Did Lack of Drupal Updates Lead to the Panama Papers?
The amount of data leaked in the Panama Papers hack has proven monumental but what's alarming for all businesses is how the information was extracted from the Panamanian law firm Mossack Fonseca: the data was most likely taken by exploiting a security flaw from one of the firm’s outdated systems. Open source systems can be exploited if known security flaws aren't patched within a reasonably quick turnaround time, and in the case of the Panama Papers, there were almost too many holes in the security dam.
This is where a firm like Mossack Fonseca probably wishes that they'd invested the time and effort to keep their systems up to date.
Security experts have gone on record to decry the law firm’s outdated practices. The seasoned eyes and minds of a well-organized team of security experts could have applied patches to known vulnerabilities and lobbied Mossack Fonseca to communicate sensitive account information in more secure manners.
A Panama City-based law firm was at the heart of the largest data breach in history. Photo courtesy of Flickr user Brian Gratwicke
Panama Papers By The Numbers
The leak includes more than 4.8 million emails, 3 million database files, and 2.1 million PDFs taken from the Panamanian law firm’s servers.
Altogether there were 2.6 terabytes of data, a thousandfold larger than the infamous WikiLeaks Cablegate leak of 2010 and the largest data breach in history.
More than 400 journalists worked together to collect and analyze 11.5 million documents that were shipped from anonymous sources.
Journalists who coordinated the reporting on the so-called Panama Papers communicated with the source who leaked the documents over various encrypted messaging services.
The journalists then worked with the source material in a search engine that was built by developers from the International Consortium of Investigative Journalists, or ICIJ. The Washington, D.C.-based ICIJ allowed limited access to the documents and their searchable database via two-factor authentication, the common protection standard that many consumers use to protect a personal email or social network account.
How All the Data Leaked
Forbes identified Drupal 7.23 as the CMS that powered Mossack Fonseca’s client-facing information portal.

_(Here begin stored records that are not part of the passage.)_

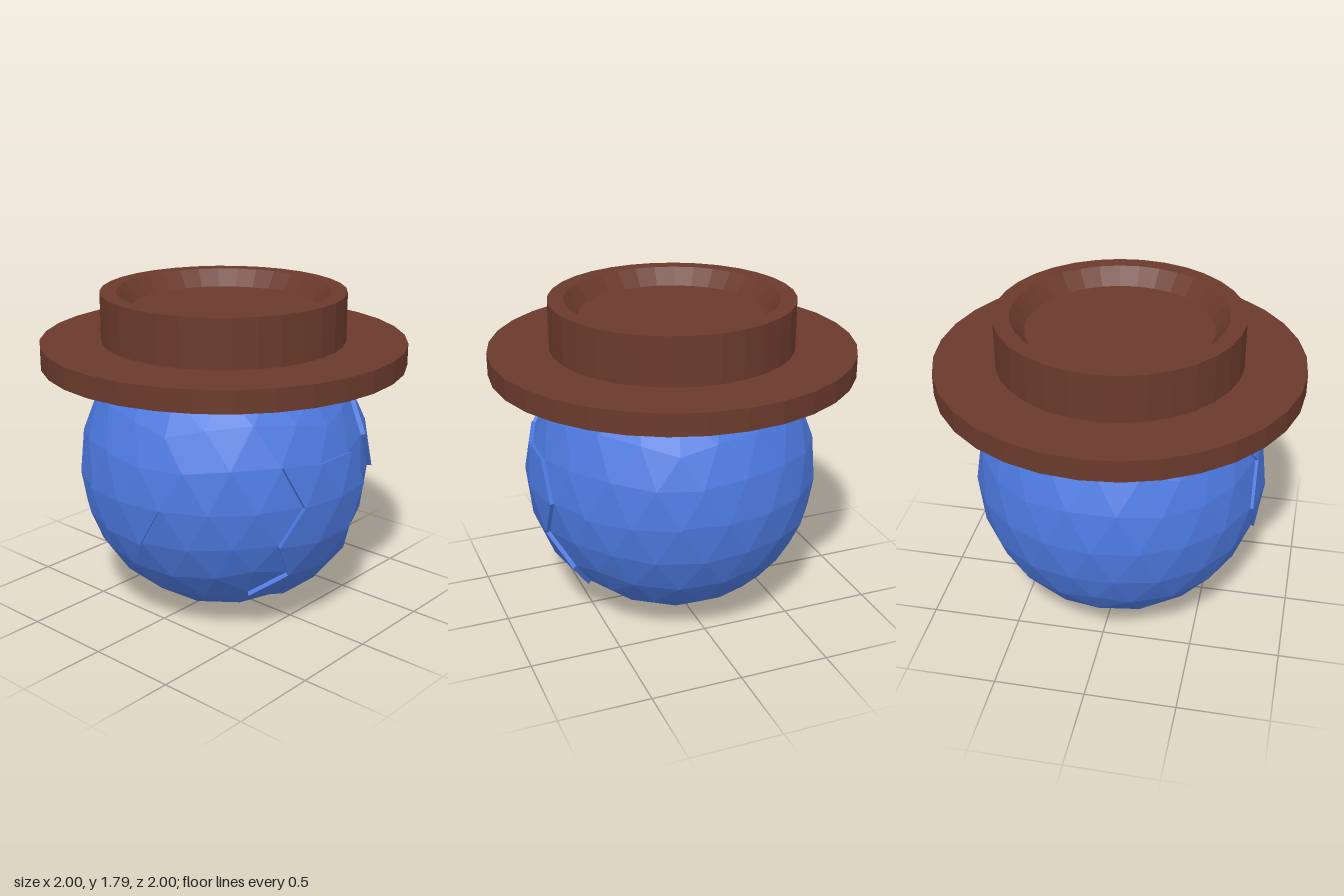
import * as THREE from 'three';

const R = 0.807; // ball radius, also the height of its centre
const FREQ = 4; // subdivisions per icosahedron edge

// Triangles of a subdivided icosahedron standing on a pole, centred on the origin
function ballFaces() {
  const ring = (k, deg, y) => {
    const a = THREE.MathUtils.degToRad(deg + 72 * k);
    return new THREE.Vector3(2 * Math.cos(a), y, 2 * Math.sin(a)).normalize();
  };
  const top = new THREE.Vector3(0, 1, 0), bottom = new THREE.Vector3(0, -1, 0);
  const faces = [];
  const split = (a, b, c) => {
    const at = (i, j) => a.clone().multiplyScalar(FREQ - i - j)
      .addScaledVector(b, i).addScaledVector(c, j).setLength(R);
    for (let i = 0; i < FREQ; i++) {
      for (let j = 0; j < FREQ - i; j++) {
        faces.push([at(i, j), at(i + 1, j), at(i, j + 1)]);
        if (i + j < FREQ - 1) faces.push([at(i + 1, j), at(i + 1, j + 1), at(i, j + 1)]);
      }
    }
  };
  for (let k = 0; k < 5; k++) {
    const u = ring(k, 0, 1), u2 = ring(k + 1, 0, 1);
    const l = ring(k, 36, -1), l2 = ring(k + 1, 36, -1);
    split(top, u2, u);
    split(u, u2, l);
    split(l, u2, l2);
    split(bottom, l, l2);
  }
  // make every triangle face outward
  for (const f of faces) {
    const n = f[1].clone().sub(f[0]).cross(f[2].clone().sub(f[0]));
    if (n.dot(f[0]) < 0) f.reverse();
  }
  return faces;
}

function inside(px, py, poly) {
  let hit = false;
  for (let i = 0, j = poly.length - 1; i < poly.length; j = i++) {
    const [xi, yi] = poly[i], [xj, yj] = poly[j];
    if ((yi > py) !== (yj > py) && px < ((xj - xi) * (py - yi)) / (yj - yi) + xi) hit = !hit;
  }
  return hit;
}

function meshOf(name, triangles, material) {
  const g = new THREE.BufferGeometry().setFromPoints(triangles.flat());
  g.computeVertexNormals();
  const m = new THREE.Mesh(g, material);
  m.name = name;
  m.position.y = R;
  return m;
}

// Raise a patch of triangles and wall in its open edges
function raise(faces, scale) {
  const key = (v) => v.toArray().map((n) => Math.round(n * 1000)).join();
  const up = (v) => v.clone().multiplyScalar(scale);
  const edges = new Set();
  const each = (fn) => faces.forEach((f) => f.forEach((a, i) => fn(a, f[(i + 1) % 3])));
  each((a, b) => edges.add(key(a) + '|' + key(b)));
  const out = faces.map((f) => f.map(up));
  each((a, b) => {
    if (!edges.has(key(b) + '|' + key(a))) out.push([a, b, up(b)], [a, up(b), up(a)]);
  });
  return out;
}

// Plate outlines: across is the horizontal axis, toward the side they sit on
const plates = [
  { name: 'frontPlate', across: 'x', toward: 'z', sign: 1, scale: 1.022, outline: [
    [-0.22, 1.23], [-0.11, 1.02], [-0.25, 0.81], [-0.13, 0.59], [0.13, 0.59], [0.25, 0.81],
    [0.65, 0.81], [0.695, 1.03], [0.555, 1.24], [0.516, 1.395], [0.36, 1.395], [0.19, 1.34],
    [-0.04, 1.395]] },
  { name: 'sidePlate', across: 'z', toward: 'x', sign: 1, scale: 1.03, outline: [
    [0.344, 1.03], [-0.12, 1.01], [-0.25, 0.81], [-0.13, 0.586], [-0.23, 0.4], [-0.13, 0.22],
    [0.35, 0.27], [0.23, 0.4], [0.36, 0.6], [0.25, 0.81]] },
  { name: 'backPlate', across: 'x', toward: 'z', sign: -1, scale: 1.033, outline: [
    [0.555, 1.24], [0.39, 1.216], [0.224, 1.17], [0.126, 1.01], [0.25, 0.81], [0.65, 0.81],
    [0.695, 1.03]] },
];

export function createModel() {
  const group = new THREE.Group();
  const blue = new THREE.MeshStandardMaterial({ color: 0x4c78de, flatShading: true });
  const brown = new THREE.MeshStandardMaterial({ color: 0x6b3a2c, flatShading: true });

  // Faceted ball with three raised plates
  let rest = ballFaces();
  for (const p of plates) {
    const isIn = (f) => {
      const c = f[0].clone().add(f[1]).add(f[2]).divideScalar(3);
      return c[p.toward] * p.sign > 0 && inside(c[p.across], c.y + R, p.outline);
    };
    const patch = rest.filter(isIn);
    rest = rest.filter((f) => !isIn(f));
    group.add(meshOf(p.name, raise(patch, p.scale), blue));
  }
  group.add(meshOf('ball', rest, blue));

  // Brimmed lid: hollow underside, wide brim, crown with a dished top
  const profile = [
    [0, 1.49], [0.79, 1.49], [0.95, 1.405], [1, 1.405], [1, 1.525],
    [0.668, 1.525], [0.668, 1.79], [0.58, 1.79], [0.505, 1.7], [0, 1.7],
  ].map(([r, y]) => new THREE.Vector2(r, y));
  const hat = new THREE.Mesh(new THREE.LatheGeometry(profile, 32), brown);
  hat.name = 'hat';
  group.add(hat);

  return group;
}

More than two dozen known security issues face sites running on that version of Drupal, and historical logs of Mossack Fonseca's site point to 2013 as the most recent security update. Some of those lingering security vulnerabilities could allow users to gain access to sensitive information and execute malicious code on servers. Additionally, the firm’s main website is running on a version of the open source Wordpress platform that’s more than three months out of date. The email systems used by the firm weren’t encrypted either, and Transport Layer Security (TLS) is seen as at least basic security protocol in today’s digital landscape.
If you have never heard about those encryption tools, they are designed to provide communications security over a computer network. Add up all the weak points in Mossack Fonseca’s security protocols and it allows for numerous theories on how the data were leaked.
If Mossack Fonseca had been regularly updating their systems and patching security issues, many of these routes would have been closed to hackers. What’s most surprising is that, in the wake of 2014’s “Drupalgeddon” incident, the team responsible for security at Mossack Fonseca didn’t take measures to toughen security.
Open Source Tools - A Tale of Do’s & Don'ts
In an ironic twist, all of the data was probably originally taken by exploiting a crop of outdated open source systems, then it was steadily analyzed and prepared for release on another patchwork of free and open source systems. The search engine built by IDIJ indexed data from the leaked documents with Apache TIKA and made it searchable with Apache SOLR. Both of these are leading open source tools for indexing and searching site data, but in this case, they were used to search terms connected to the secretive financial dealings of world leaders and major corporations.
On the one hand, there was a company which touted their respect for client privacy and security — Mossack Fonseca — and the other a consortium of journalists who’ve witnessed one epic data leak after another. Sometimes the journalists have been caught flat-footed by the leaks, such as WikiLeaks’ practice of disseminating troves of leaked information all at once, and at other junctures, they’ve been the ones guiding the release of information to the public, as they did with the Edward Snowden leaks and here with the Panama Papers.
One thing is clear: the world has come a long way from an era when whistleblowers had to clandestinely photo-copy documents or handoff briefcases in shadowy locations. Tools such as encrypted messaging systems are now facilitating the secure exchange of information across great distances. It’s an advantage that can swing to a group’s favor, as it did for the journalists working to publish stories about the Panama Papers, and one that can go against organizations with sensitive data that they need to protect.
At the very least, Promet Source recommends securing sites with SSL or TSL protocols. Two-factor authentication, the system that allowed a global group of media professionals to access the leaked data, is another good starting point for securing access to sensitive information. Proactively applying updates to sites whenever a new security release is available is a critical habit to adopt, as evidenced by the Panama Papers hack, and one that Promet employs for its clients.
If you have sensitive data that you need to keep secure -- and hopefully not in service of shadowy tax avoidance schemes -- then get in touch with Promet Source and learn the ropes of open source the secure way!